Your answer is the lines below, exactly, from the one that contains "cut(pot, bm)" through the one that contains "# Cracks seen on the tops of soil and tiers", both included.

Plain-text document sources
>>>>>

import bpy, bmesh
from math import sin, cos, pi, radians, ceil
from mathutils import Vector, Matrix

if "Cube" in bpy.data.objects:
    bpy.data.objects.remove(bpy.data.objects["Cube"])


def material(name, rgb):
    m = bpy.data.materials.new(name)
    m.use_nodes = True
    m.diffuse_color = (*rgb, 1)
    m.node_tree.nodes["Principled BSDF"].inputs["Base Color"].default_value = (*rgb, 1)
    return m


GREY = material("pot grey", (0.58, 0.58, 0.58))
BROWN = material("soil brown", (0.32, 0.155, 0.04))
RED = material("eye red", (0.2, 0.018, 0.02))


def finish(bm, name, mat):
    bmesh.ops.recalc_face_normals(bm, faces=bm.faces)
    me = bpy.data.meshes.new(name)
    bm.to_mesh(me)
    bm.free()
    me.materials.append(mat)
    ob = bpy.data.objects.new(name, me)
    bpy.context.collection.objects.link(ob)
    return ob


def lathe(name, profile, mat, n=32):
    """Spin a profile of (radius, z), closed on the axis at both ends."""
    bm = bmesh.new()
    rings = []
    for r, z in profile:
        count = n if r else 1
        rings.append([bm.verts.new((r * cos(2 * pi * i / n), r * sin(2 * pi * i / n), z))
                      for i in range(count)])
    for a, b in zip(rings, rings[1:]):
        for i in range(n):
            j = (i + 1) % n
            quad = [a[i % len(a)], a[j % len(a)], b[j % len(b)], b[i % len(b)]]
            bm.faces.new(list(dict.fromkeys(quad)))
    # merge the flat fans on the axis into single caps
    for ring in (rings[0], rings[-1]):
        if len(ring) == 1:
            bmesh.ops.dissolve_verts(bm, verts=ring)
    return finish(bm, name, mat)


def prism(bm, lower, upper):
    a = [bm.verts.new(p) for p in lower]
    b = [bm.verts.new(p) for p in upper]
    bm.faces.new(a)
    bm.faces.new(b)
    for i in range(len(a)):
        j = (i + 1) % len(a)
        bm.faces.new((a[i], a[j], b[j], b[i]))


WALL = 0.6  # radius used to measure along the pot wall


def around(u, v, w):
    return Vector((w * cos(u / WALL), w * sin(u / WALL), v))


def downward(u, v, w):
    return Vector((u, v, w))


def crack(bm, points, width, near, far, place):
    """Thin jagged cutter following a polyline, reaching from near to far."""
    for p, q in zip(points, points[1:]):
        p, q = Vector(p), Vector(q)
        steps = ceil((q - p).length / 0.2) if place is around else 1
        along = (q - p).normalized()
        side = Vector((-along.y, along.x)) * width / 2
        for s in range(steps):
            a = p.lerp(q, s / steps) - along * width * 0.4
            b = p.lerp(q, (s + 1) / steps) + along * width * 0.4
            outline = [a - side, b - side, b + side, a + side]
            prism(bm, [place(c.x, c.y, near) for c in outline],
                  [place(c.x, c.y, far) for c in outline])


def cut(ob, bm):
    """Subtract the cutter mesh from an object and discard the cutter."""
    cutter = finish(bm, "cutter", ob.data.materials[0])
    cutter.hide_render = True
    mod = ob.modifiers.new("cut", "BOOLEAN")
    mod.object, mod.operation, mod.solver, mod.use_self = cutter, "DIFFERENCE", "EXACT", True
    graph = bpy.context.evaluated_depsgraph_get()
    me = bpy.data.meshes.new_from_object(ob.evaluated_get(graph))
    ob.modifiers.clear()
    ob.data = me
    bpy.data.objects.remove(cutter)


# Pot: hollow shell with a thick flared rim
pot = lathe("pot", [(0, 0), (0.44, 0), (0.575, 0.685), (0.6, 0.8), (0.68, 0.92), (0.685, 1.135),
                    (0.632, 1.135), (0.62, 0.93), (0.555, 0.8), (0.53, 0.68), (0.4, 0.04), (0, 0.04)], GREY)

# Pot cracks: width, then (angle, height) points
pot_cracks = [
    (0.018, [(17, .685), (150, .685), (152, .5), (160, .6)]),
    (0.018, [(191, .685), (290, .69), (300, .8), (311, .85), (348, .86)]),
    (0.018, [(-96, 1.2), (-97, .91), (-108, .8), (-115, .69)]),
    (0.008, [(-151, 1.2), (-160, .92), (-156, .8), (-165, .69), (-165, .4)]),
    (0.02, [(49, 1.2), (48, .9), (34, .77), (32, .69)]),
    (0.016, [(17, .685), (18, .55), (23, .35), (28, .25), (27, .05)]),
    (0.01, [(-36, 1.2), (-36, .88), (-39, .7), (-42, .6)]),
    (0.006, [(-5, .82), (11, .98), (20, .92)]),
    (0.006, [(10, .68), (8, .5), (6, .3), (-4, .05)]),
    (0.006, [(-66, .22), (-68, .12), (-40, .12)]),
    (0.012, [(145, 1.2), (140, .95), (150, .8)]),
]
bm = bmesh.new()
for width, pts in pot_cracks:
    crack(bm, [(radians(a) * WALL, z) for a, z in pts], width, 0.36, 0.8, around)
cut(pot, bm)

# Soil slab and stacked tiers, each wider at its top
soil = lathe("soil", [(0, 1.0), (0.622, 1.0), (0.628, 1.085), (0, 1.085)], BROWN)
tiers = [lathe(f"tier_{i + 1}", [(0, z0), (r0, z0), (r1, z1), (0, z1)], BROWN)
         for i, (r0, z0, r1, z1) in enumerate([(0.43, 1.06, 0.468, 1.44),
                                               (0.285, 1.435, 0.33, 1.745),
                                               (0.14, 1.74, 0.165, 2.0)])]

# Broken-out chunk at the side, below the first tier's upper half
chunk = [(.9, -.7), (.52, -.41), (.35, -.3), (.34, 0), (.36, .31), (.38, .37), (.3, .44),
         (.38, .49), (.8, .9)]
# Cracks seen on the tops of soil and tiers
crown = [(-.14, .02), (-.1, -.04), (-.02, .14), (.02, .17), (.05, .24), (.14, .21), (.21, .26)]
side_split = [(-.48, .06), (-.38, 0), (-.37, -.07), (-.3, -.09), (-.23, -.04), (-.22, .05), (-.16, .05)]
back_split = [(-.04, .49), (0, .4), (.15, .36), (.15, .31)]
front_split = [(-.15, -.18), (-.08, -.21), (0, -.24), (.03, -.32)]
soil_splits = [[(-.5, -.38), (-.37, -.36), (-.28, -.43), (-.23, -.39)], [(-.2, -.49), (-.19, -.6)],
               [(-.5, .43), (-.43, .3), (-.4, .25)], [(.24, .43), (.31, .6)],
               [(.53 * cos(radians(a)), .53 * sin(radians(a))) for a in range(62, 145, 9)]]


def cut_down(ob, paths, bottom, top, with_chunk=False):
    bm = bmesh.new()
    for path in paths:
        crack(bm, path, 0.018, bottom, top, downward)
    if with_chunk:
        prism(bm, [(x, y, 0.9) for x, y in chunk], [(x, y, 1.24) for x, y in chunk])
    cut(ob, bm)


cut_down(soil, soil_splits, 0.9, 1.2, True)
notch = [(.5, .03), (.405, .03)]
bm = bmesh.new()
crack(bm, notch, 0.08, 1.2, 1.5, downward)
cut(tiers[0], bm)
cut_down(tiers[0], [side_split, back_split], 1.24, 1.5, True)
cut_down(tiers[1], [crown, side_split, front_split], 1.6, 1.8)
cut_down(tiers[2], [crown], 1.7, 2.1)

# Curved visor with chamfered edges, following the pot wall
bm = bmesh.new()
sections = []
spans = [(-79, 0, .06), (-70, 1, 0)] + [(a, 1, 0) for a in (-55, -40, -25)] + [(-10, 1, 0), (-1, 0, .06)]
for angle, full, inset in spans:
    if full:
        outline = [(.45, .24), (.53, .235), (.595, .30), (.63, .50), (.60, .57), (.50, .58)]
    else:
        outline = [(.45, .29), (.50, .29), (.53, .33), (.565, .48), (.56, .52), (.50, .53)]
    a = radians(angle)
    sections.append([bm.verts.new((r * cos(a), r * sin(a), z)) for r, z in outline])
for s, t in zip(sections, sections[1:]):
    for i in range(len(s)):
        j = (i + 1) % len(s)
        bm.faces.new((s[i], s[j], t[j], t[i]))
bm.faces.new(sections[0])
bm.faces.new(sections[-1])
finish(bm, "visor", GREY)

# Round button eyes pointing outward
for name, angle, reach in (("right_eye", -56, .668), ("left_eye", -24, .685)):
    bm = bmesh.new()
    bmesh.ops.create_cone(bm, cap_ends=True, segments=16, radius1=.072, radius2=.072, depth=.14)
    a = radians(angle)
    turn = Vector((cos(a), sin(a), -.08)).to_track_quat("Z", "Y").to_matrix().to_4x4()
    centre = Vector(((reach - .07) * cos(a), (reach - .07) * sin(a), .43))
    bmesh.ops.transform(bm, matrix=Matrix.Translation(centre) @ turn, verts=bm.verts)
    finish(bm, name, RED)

<<<<<

### Completed task
cut(pot, bm)

# Soil slab and stacked tiers, each wider at its top
soil = lathe("soil", [(0, 1.0), (0.622, 1.0), (0.628, 1.085), (0, 1.085)], BROWN)
tiers = [lathe(f"tier_{i + 1}", [(0, z0), (r0, z0), (r1, z1), (0, z1)], BROWN)
         for i, (r0, z0, r1, z1) in enumerate([(0.43, 1.06, 0.468, 1.44),
                                               (0.285, 1.435, 0.33, 1.745),
                                               (0.14, 1.74, 0.165, 2.0)])]

# Broken-out chunk at the side, below the first tier's upper half
chunk = [(.9, -.7), (.52, -.41), (.35, -.3), (.34, 0), (.36, .31), (.38, .37), (.3, .44),
         (.38, .49), (.8, .9)]
# Cracks seen on the tops of soil and tiers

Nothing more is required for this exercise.